The following morning was our last in Lamu. We woke up early and ate breakfast in the hotel’s beautiful garden, enjoying fresh fruit and omelets while watching the butterflies float by. We then put on our first clean clothes in five days and headed to the beach for a final walk before our flight from Lamu to Nairobi.
Once again the beach was beautiful. Yielding treasures like perfectly formed nautilus shells, a stately looking camel, and a giant white crab, it entertained us for an hour as we took in the last of Lamu.
Back at the Baitil Aman, we packed our bags, paid our surprisingly low bill (they didn’t even charge us for doing laundry), and hopped on a boat to go back to the airport on Manda island.
Despite an hour delay, our flight back to Nairobi was smooth and we arrived at 4pm with seven and a half hours to kill before our flight to London. We spent some time at an outdoor restaurant in Unit 1 of the Nairobi airport, then checked in for our flight and headed to the BA lounge. Depressingly, there was no Champagne and only vin du table available on the wine front.
After five and a half hours in the stuffy lounge we finally boarded our flight back to London. Since there was no award ticket availability in other classes when we booked, we ended up booking ourselves in First.

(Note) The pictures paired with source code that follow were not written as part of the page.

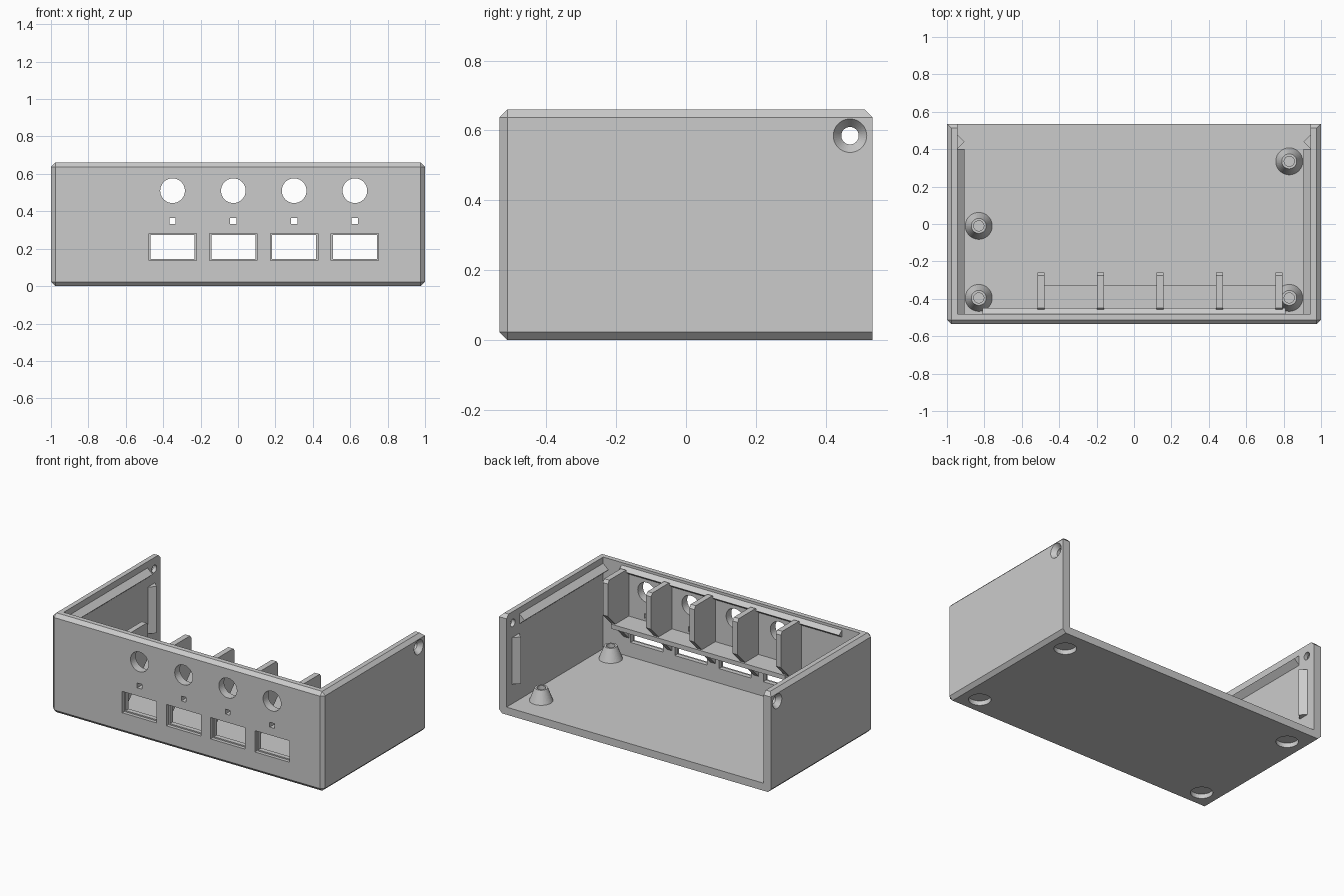
import bpy, bmesh, math
from mathutils import Matrix, Vector

cube = bpy.data.objects.get("Cube")
if cube:
    bpy.data.objects.remove(cube, do_unlink=True)

grey = bpy.data.materials.new("light grey plastic")
grey.use_nodes = True
grey.diffuse_color = (0.6, 0.6, 0.6, 1)
grey.node_tree.nodes["Principled BSDF"].inputs["Base Color"].default_value = (0.6, 0.6, 0.6, 1)


def make(name, bm):
    """Turn a bmesh into a grey object."""
    bmesh.ops.recalc_face_normals(bm, faces=bm.faces)
    mesh = bpy.data.meshes.new(name)
    bm.to_mesh(mesh)
    bm.free()
    mesh.materials.append(grey)
    obj = bpy.data.objects.new(name, mesh)
    bpy.context.collection.objects.link(obj)
    return obj


def box(bm, lo, hi):
    lo, hi = Vector(lo), Vector(hi)
    mat = Matrix.Translation((lo + hi) / 2) @ Matrix.Diagonal((*(hi - lo), 1))
    return bmesh.ops.create_cube(bm, size=1, matrix=mat)["verts"]


def cone(bm, start, end, r1, r2, sides=40):
    """Round bar from start to end."""
    start, end = Vector(start), Vector(end)
    axis = end - start
    mat = Matrix.Translation((start + end) / 2) @ axis.to_track_quat("Z", "Y").to_matrix().to_4x4()
    bmesh.ops.create_cone(bm, cap_ends=True, segments=sides, radius1=r1, radius2=r2,
                          depth=axis.length, matrix=mat)


def prism(bm, points, offset):
    """Extrude a closed outline by an offset."""
    face = bm.faces.new([bm.verts.new(p) for p in points])
    new = bmesh.ops.extrude_face_region(bm, geom=[face])["geom"]
    bmesh.ops.translate(bm, vec=offset, verts=[v for v in new if isinstance(v, bmesh.types.BMVert)])


def cut(obj, bm):
    """Subtract a bmesh from an object and discard the cutter."""
    cutter = make("cutter", bm)
    cutter.hide_render = True
    mod = obj.modifiers.new("cut", "BOOLEAN")
    mod.operation, mod.solver, mod.object = "DIFFERENCE", "EXACT", cutter
    graph = bpy.context.evaluated_depsgraph_get()
    mesh = bpy.data.meshes.new_from_object(obj.evaluated_get(graph))
    obj.modifiers.clear()
    obj.data = mesh
    bpy.data.objects.remove(cutter, do_unlink=True)


FRONT, BACK, TOP = -0.535, 0.535, 0.66
INNER_X, INNER_FRONT, FLOOR = 0.945, -0.48, 0.05
bays = [-0.35 + 0.325 * i for i in range(4)]

# Chamfered tray, open at the top and back
bm = bmesh.new()
box(bm, (-1, FRONT, 0), (1, BACK, TOP))
edges = []
for e in bm.edges:
    mid = (e.verts[0].co + e.verts[1].co) / 2
    if mid.y < BACK - 0.01 or mid.z > TOP - 0.01:
        edges.append(e)
bmesh.ops.bevel(bm, geom=edges, offset=0.023, segments=1, affect="EDGES")
case = make("case_shell", bm)
bm = bmesh.new()
box(bm, (-INNER_X, INNER_FRONT, FLOOR), (INNER_X, 1, 1))
cut(case, bm)

# Front openings: button holes, indicator holes and bevelled windows
bm = bmesh.new()
for x in bays:
    cone(bm, (x, -0.6, 0.51), (x, -0.44, 0.51), 0.066, 0.066)
    box(bm, (x - 0.017, -0.6, 0.333), (x + 0.017, -0.44, 0.365))
    box(bm, (x - 0.118, -0.6, 0.146), (x + 0.118, -0.44, 0.272))
cut(case, bm)
bm = bmesh.new()
for x in bays:
    box(bm, (x - 0.127, -0.6, 0.138), (x + 0.127, -0.512, 0.28))
cut(case, bm)

# Side screw holes with countersinks, and foot recesses below
bm = bmesh.new()
for s in (-1, 1):
    cone(bm, (s * 0.9, 0.47, 0.585), (s * 1.1, 0.47, 0.585), 0.025, 0.025)
cut(case, bm)
bm = bmesh.new()
for s in (-1, 1):
    cone(bm, (s * 0.97, 0.47, 0.585), (s * 1.03, 0.47, 0.585), 0.025, 0.071)
    for y in (-0.4, 0.39):
        cone(bm, (s * 0.86, y, -0.03), (s * 0.86, y, 0.03), 0.067, 0.067)
cut(case, bm)

# Snap rails and stops on the side walls
for s, side in ((1, "left"), (-1, "right")):
    wall, tip = s * (INNER_X + 0.002), s * 0.907
    bm = bmesh.new()
    prism(bm, [(wall, INNER_FRONT, 0.55), (tip, INNER_FRONT, 0.585), (wall, INNER_FRONT, 0.62)],
          (0, 0.88, 0))
    make(side + "_lid_rail", bm)
    bm = bmesh.new()
    prism(bm, [(wall, 0.4, 0.18), (tip, 0.44, 0.18), (wall, 0.48, 0.18)], (0, 0, 0.31))
    make(side + "_lid_stop", bm)

# Snap rib along the inside of the front wall
bm = bmesh.new()
prism(bm, [(-0.81, INNER_FRONT - 0.002, 0.595), (-0.81, -0.45, 0.62), (-0.81, INNER_FRONT - 0.002, 0.645)],
      (1.62, 0, 0))
make("front_lid_rib", bm)

# Dividers with sloping undersides between the bays
for i in range(5):
    x = -0.515 + 0.318 * i
    outline = [(-0.482, 0.17), (-0.26, 0.4), (-0.26, 0.615), (-0.275, 0.635), (-0.45, 0.635), (-0.482, 0.6)]
    bm = bmesh.new()
    prism(bm, [(x, y, z) for y, z in outline], (0.037, 0, 0))
    make("divider_%d" % (i + 1), bm)

# Shelf above the windows
bm = bmesh.new()
box(bm, (-0.5, INNER_FRONT - 0.002, 0.288), (0.78, -0.325, 0.318))
make("bay_shelf", bm)

# Conical standoffs with blind screw holes
for i, (x, y) in enumerate([(-0.83, -0.01), (-0.83, -0.395), (0.83, -0.395), (0.83, 0.335)]):
    bm = bmesh.new()
    cone(bm, (x, y, FLOOR - 0.005), (x, y, 0.135), 0.074, 0.04)
    post = make("standoff_%d" % (i + 1), bm)
    bm = bmesh.new()
    cone(bm, (x, y, 0.07), (x, y, 0.2), 0.027, 0.027)
    cut(post, bm)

Initially I was upset at having to spend 20,000 extra miles for the flight, but after seventeen days away from home, a crazy delay in the middle of the trip, and an interminably long layover in Nairobi, I couldn’t have been happier to head to the nose of the 777, put on my BA PJ’s, sip my Champagne (finally!), and settle in for the flight from Nairobi to London.
After several more glasses of Champagne (and some Claret), I slept like a rock. Nine and a half hours later, my boyfriend and I got off the plane, cleared customs, and headed to the BA arrivals lounge to treat ourselves to breakfast in the Concorde Room. As with our departure meal two and a half weeks before, we tucked into eggs Benedict and the FT, the perfect bookends for our trip to Africa.
Then, at long last, we braved the cold and made our way back home to Hampstead, where we started the process of re-acclimating ourselves to London. While we’re sad that our Africa trip is over and miss Lamu already, we are happy to be home and excited for a big weekend of seeing friends and remembering what rain looks like.